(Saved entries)
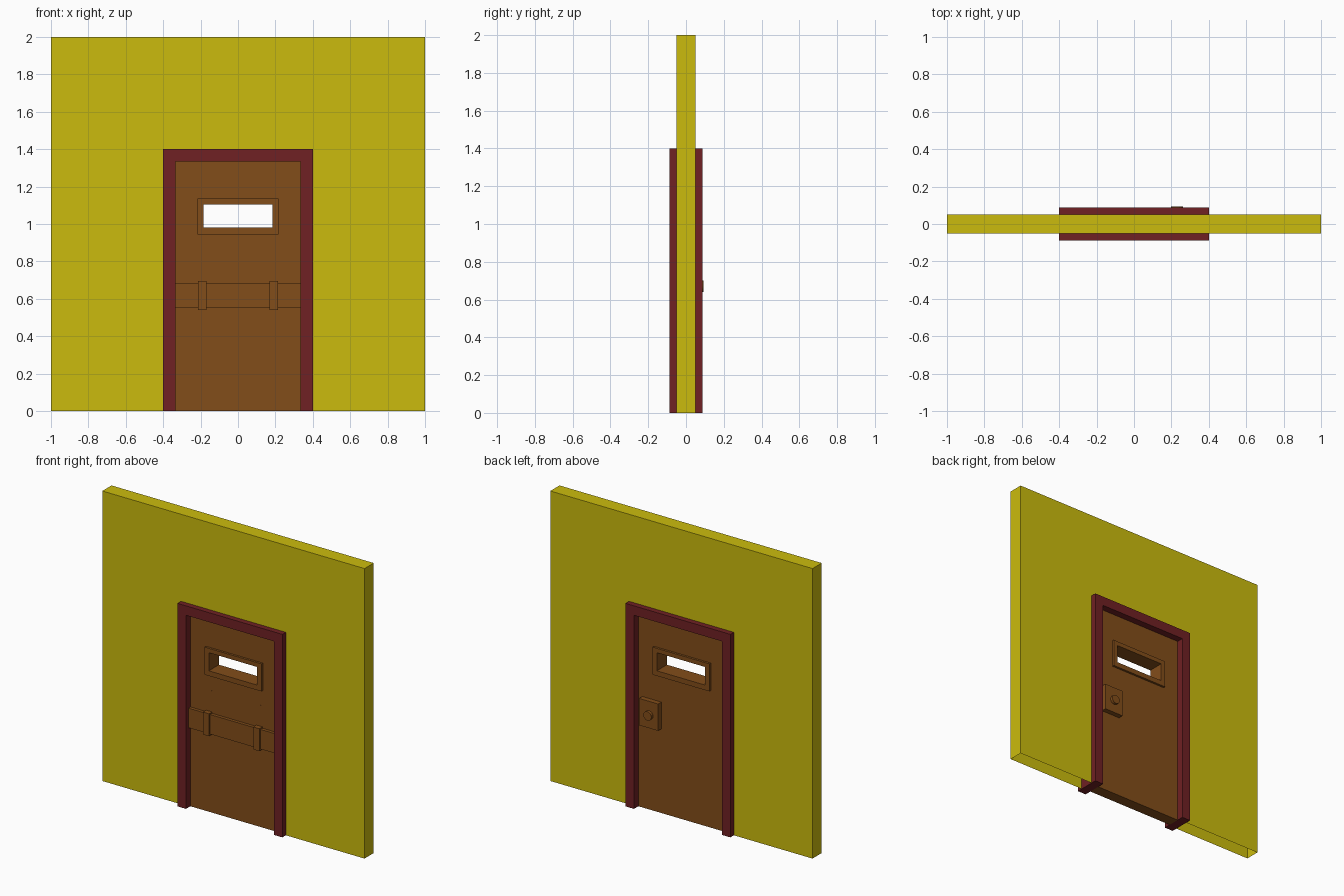
import bpy, bmesh, math

if "Cube" in bpy.data.objects:
    bpy.data.objects.remove(bpy.data.objects["Cube"])


def material(name, rgb):
    m = bpy.data.materials.new(name)
    m.diffuse_color = (*rgb, 1)
    m.use_nodes = True
    m.node_tree.nodes["Principled BSDF"].inputs["Base Color"].default_value = m.diffuse_color
    return m


YELLOW = material("wall_yellow", (0.60, 0.50, 0.004))
RED = material("frame_red", (0.16, 0.015, 0.017))
BROWN = material("door_brown", (0.225, 0.075, 0.010))


def finish(name, bm, mat):
    bmesh.ops.recalc_face_normals(bm, faces=bm.faces)
    mesh = bpy.data.meshes.new(name)
    bm.to_mesh(mesh)
    bm.free()
    mesh.materials.append(mat)
    obj = bpy.data.objects.new(name, mesh)
    bpy.context.collection.objects.link(obj)
    return obj


def box(name, x0, x1, y0, y1, z0, z1, mat):
    bm = bmesh.new()
    bmesh.ops.create_cube(bm, size=1)
    for v in bm.verts:
        v.co.x = x0 if v.co.x < 0 else x1
        v.co.y = y0 if v.co.y < 0 else y1
        v.co.z = z0 if v.co.z < 0 else z1
    return finish(name, bm, mat)


def arch(name, w, h, iw, ih, d, mat, sides):
    """Upside-down U of half width w; sides lists which edges get walls."""
    pts = [(-w, 0), (-w, h), (w, h), (w, 0), (iw, 0), (iw, ih), (-iw, ih), (-iw, 0)]
    bm = bmesh.new()
    f = [bm.verts.new((x, -d, z)) for x, z in pts]
    b = [bm.verts.new((x, d, z)) for x, z in pts]
    for ring in (f, b):
        for q in ((0, 1, 6, 7), (1, 2, 5, 6), (2, 3, 4, 5)):
            bm.faces.new([ring[i] for i in q])
    for i in sides:
        j = (i + 1) % 8
        bm.faces.new((f[i], f[j], b[j], b[i]))
    bmesh.ops.dissolve_limit(bm, angle_limit=0.01, verts=bm.verts, edges=bm.edges)
    return finish(name, bm, mat)


def ring(name, outer, inner, d, mat):
    """Rectangular panel with a rectangular hole; rects are x0, x1, z0, z1."""
    bm = bmesh.new()

    def loop(r, y):
        x0, x1, z0, z1 = r
        return [bm.verts.new((x, y, z)) for x, z in ((x0, z0), (x1, z0), (x1, z1), (x0, z1))]

    loops = [loop(outer, -d), loop(inner, -d), loop(inner, d), loop(outer, d)]
    for k in range(4):
        a, b = loops[k], loops[(k + 1) % 4]
        for i in range(4):
            j = (i + 1) % 4
            bm.faces.new((a[i], a[j], b[j], b[i]))
    return finish(name, bm, mat)


# Wall shell, open underneath and behind the frame
arch("wall", 1.0, 2.0, 0.39, 1.39, 0.05, YELLOW, (0, 1, 2))

# Door frame running through the wall
arch("door_frame", 0.4, 1.4, 0.335, 1.335, 0.088, RED, range(8))

# Door panel and raised window surround
ring("door", (-0.335, 0.335, 0, 1.335), (-0.2, 0.2, 0.96, 1.12), 0.04, BROWN)
ring("window_surround", (-0.217, 0.217, 0.945, 1.135), (-0.184, 0.184, 0.98, 1.105), 0.055, BROWN)

# Barricade bar with its two brackets on the front
box("bar", -0.335, 0.335, -0.062, -0.035, 0.55, 0.685, BROWN)
for side, x in (("left", -0.192), ("right", 0.192)):
    box(side + "_bracket", x - 0.023, x + 0.023, -0.075, -0.035, 0.54, 0.695, BROWN)
    box(side + "_bracket_strap", x - 0.023, x + 0.023, -0.0405, -0.035, 0.39, 0.84, BROWN)

# Lock plate and knob on the back
box("lock_plate", 0.16, 0.305, 0.035, 0.075, 0.58, 0.765, BROWN)
bm = bmesh.new()
bmesh.ops.create_cone(bm, cap_ends=True, segments=16, radius1=0.031, radius2=0.031, depth=0.023)
for v in bm.verts:
    x, y, z = v.co
    v.co = (0.23 + x, 0.0815 + z, 0.67 + y)
finish("lock_knob", bm, BROWN)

Exercise: Each line in the data that holds the string "name" should be found and copied.

Solution to this task:
def material(name, rgb):
    m = bpy.data.materials.new(name)
def finish(name, bm, mat):
    mesh = bpy.data.meshes.new(name)
    obj = bpy.data.objects.new(name, mesh)
def box(name, x0, x1, y0, y1, z0, z1, mat):
    return finish(name, bm, mat)
def arch(name, w, h, iw, ih, d, mat, sides):
    return finish(name, bm, mat)
def ring(name, outer, inner, d, mat):
    return finish(name, bm, mat)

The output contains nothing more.